The Azure team has created a set of tools to allow you to run your functions locally (here are the docs), but this is too heavyweight. We’re trying to set up unit tests. We don’t need to integrate the whole functions stack. All we need to do is run a little JavaScript code.

Working Example

Let’s try and use TDD to refactor some candidate code from the Sleepsuntil code base.

Example code to refactor:


We want to pull that into a single function, has_correct_params(), and we want to develop the test first.

We need to write a test test_has_correct_params() that asserts some things about how the code should work and then refactor out the existing code into a new function. The problem is how to have a separate test file and have that call the function under test. Azure functions won’t let us export more than the one function from a single file, see here:

All JavaScript functions must export a single function via module.exports for the runtime to find the function and run it. This function must always include a context object.

As a solution we will pull the code to refactor into a separate file, sleeps.js, and then export the functions we need back to both the test files and the Azure HTTP Trigger function.

Steps to Write the Code

We’re going to need a unit testing framework to build with. There are several available. We’re picking the AVA unit test framework for its simplicity.

  • Let’s start writing the testing function in test_sleeps.js
"use strict";

import test from 'ava';
  • That should be enough to have a breaking test. On the console run npm test. This of course fails since we’ve not installed AVA yet:


  • npm install --save-dev ava@next
  • Update the package.json file to run the AVA tests: `”test”: “ava”
  • npm test now complains, correctly, that it can’t find any test files
  • Add a section to package.json to tell AVA where to find the tests:
  "ava": {
    "files": ["test_*.js"]
  • Now AVA runs fine but complains it has no tests.
  • Add some simple test code. Remember we’re testing whether the correct parameters have been passed to the function. These parameters will be in the Azure Functions request object:
import sleeps from "./sleeps.js";

test("Request has required parameters", 
    function (t) {
        const req = { "query" : {}};
  • This now fails since we haven’t written the sleeps.js code yet. Let’s start with the simplest thing that changes the test result:
"use strict";

function has_required_params(req) {
    return false;

module.exports.has_required_params = has_required_params;
  • Now for the first time we have a passing test!
  • What remains is to iteratively add test cases until we have test coverage:
test("Request has required parameters", 
    function (t) {
        const req = { "query" : {}};

        req.query = {"year": "1234"};

        req.query = {
            "year": "1234",
            "month" : "56",
            "day": "78"};


…and the associated implementation in sleeps.js

function has_required_params(req) {
    return Boolean(req.query.year) 
        && Boolean(req.query.month)
        && Boolean(;

module.exports.has_required_params = has_required_params;
  • The last step is to plug that back into the Azure Functions code:
import sleeps from "./sleeps.js";
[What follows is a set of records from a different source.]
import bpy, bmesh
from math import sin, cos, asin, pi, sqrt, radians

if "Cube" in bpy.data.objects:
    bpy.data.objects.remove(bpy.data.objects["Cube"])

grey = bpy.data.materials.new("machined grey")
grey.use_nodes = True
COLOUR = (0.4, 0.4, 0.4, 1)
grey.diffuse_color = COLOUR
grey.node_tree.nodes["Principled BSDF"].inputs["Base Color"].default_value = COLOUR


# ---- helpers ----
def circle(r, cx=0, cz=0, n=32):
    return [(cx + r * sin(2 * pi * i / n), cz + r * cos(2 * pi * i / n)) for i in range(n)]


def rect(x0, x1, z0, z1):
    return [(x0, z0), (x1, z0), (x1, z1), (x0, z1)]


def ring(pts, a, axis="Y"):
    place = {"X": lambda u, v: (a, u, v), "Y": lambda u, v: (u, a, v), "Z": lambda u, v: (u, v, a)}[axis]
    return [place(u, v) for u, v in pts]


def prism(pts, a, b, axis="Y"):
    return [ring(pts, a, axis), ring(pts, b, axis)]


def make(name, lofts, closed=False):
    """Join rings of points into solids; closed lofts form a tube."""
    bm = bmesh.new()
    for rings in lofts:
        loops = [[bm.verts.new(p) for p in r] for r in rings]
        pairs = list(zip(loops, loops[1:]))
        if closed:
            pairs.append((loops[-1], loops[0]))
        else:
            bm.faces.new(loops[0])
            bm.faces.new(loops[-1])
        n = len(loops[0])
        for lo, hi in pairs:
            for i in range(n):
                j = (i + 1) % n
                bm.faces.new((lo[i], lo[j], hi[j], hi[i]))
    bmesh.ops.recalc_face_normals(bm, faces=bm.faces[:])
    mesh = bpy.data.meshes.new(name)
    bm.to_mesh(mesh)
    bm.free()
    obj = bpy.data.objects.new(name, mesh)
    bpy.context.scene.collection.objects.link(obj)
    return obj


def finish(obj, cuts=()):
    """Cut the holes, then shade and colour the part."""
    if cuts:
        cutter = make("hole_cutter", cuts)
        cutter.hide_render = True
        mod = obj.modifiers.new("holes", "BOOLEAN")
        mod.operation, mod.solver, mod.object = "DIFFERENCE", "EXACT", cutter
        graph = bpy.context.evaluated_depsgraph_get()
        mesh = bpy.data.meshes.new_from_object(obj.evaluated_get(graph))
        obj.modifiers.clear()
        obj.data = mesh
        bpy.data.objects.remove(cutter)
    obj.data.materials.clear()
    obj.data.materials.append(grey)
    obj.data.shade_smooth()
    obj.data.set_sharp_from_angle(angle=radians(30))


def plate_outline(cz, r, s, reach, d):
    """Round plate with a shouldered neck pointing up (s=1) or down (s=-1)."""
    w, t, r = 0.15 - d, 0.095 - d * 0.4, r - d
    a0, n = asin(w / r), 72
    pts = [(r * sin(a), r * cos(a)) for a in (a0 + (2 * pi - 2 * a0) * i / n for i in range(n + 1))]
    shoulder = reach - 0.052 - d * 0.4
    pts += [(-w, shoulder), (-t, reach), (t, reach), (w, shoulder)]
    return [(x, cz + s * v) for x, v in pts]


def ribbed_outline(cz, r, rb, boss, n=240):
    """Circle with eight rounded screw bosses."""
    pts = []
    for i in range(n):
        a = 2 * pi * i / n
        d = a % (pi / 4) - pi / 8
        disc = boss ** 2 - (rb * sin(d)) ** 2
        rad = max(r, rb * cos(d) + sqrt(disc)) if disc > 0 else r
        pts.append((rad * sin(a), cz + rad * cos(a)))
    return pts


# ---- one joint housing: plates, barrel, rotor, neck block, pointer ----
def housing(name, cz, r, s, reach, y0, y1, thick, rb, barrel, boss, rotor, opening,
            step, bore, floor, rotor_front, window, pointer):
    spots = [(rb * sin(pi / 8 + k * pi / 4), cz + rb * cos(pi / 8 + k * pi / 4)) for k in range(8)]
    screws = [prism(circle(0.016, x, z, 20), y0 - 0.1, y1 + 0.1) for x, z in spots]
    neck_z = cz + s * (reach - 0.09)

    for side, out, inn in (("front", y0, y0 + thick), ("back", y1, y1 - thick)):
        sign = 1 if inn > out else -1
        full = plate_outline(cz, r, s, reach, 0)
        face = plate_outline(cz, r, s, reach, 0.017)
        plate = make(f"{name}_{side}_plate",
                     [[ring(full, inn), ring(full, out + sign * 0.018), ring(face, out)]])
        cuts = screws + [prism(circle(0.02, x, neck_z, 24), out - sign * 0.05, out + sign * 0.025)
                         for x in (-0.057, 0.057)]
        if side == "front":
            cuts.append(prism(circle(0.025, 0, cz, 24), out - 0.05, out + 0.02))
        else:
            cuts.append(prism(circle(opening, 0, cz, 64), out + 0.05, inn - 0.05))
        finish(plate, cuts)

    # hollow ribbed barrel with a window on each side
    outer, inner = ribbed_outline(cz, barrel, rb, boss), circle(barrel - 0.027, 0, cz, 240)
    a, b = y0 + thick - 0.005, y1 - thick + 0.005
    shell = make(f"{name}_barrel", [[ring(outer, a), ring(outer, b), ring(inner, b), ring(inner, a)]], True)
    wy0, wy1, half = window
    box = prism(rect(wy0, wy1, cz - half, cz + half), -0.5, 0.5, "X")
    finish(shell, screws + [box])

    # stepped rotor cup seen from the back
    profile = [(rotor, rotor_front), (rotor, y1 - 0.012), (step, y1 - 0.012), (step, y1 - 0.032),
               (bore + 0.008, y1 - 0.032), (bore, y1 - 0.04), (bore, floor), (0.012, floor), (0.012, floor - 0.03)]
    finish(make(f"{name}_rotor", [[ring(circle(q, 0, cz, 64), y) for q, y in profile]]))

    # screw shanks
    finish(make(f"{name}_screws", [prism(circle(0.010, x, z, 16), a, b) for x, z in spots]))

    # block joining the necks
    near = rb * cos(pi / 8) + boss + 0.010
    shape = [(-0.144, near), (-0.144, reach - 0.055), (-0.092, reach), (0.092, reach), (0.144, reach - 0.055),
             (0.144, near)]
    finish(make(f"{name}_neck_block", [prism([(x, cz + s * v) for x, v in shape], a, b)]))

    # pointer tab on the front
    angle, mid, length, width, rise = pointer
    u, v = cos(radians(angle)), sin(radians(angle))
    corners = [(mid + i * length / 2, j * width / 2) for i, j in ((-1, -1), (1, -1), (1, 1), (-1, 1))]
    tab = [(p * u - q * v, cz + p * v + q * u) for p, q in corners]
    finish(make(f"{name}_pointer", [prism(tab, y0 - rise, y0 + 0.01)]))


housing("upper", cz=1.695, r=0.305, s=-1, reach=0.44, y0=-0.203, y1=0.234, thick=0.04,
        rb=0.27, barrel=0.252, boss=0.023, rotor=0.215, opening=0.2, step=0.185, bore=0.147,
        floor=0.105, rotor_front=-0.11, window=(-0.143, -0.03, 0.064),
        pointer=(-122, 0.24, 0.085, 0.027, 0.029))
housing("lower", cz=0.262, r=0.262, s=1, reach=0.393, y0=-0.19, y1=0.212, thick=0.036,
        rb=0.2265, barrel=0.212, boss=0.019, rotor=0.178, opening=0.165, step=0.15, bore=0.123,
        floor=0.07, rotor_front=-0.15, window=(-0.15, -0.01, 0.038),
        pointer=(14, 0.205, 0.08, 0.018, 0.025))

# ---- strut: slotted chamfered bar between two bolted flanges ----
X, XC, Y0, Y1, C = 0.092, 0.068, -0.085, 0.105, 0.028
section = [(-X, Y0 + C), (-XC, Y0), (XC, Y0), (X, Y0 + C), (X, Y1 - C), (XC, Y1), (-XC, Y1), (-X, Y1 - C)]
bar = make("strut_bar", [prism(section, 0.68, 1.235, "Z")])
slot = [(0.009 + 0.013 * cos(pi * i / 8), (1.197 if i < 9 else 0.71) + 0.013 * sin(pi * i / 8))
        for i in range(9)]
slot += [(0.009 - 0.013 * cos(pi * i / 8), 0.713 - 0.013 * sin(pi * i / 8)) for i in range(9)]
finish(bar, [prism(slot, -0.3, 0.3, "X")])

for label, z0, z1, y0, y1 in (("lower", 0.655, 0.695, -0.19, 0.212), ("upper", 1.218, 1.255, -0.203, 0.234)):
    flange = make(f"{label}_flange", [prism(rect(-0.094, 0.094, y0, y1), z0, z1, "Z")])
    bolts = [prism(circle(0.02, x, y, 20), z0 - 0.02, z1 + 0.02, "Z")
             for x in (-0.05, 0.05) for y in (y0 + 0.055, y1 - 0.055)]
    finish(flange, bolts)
    if (sleeps.has_required_params(req)) {
        const target = moment({year: req.query.year,
            month: (parseInt(req.query.month) - 1), // JS Dates are zero indexed!!!
            day: });


…and git push to deploy up to the Azure Portal and test.


  • Except that didn’t work because Azure Functions don’t support ES6 imports yet:


  • Modify the code to use the node require() form of module import. Of course changing the test code first and then the Azure Function.
const sleeps = require("./sleeps.js");


We’ve created a unit testing pipeline for Azure functions allowing us to develop in a test-first style. In the process we have factored application logic out of the Azure Functions code nicely separating concerns of application logic vs. handling web requests.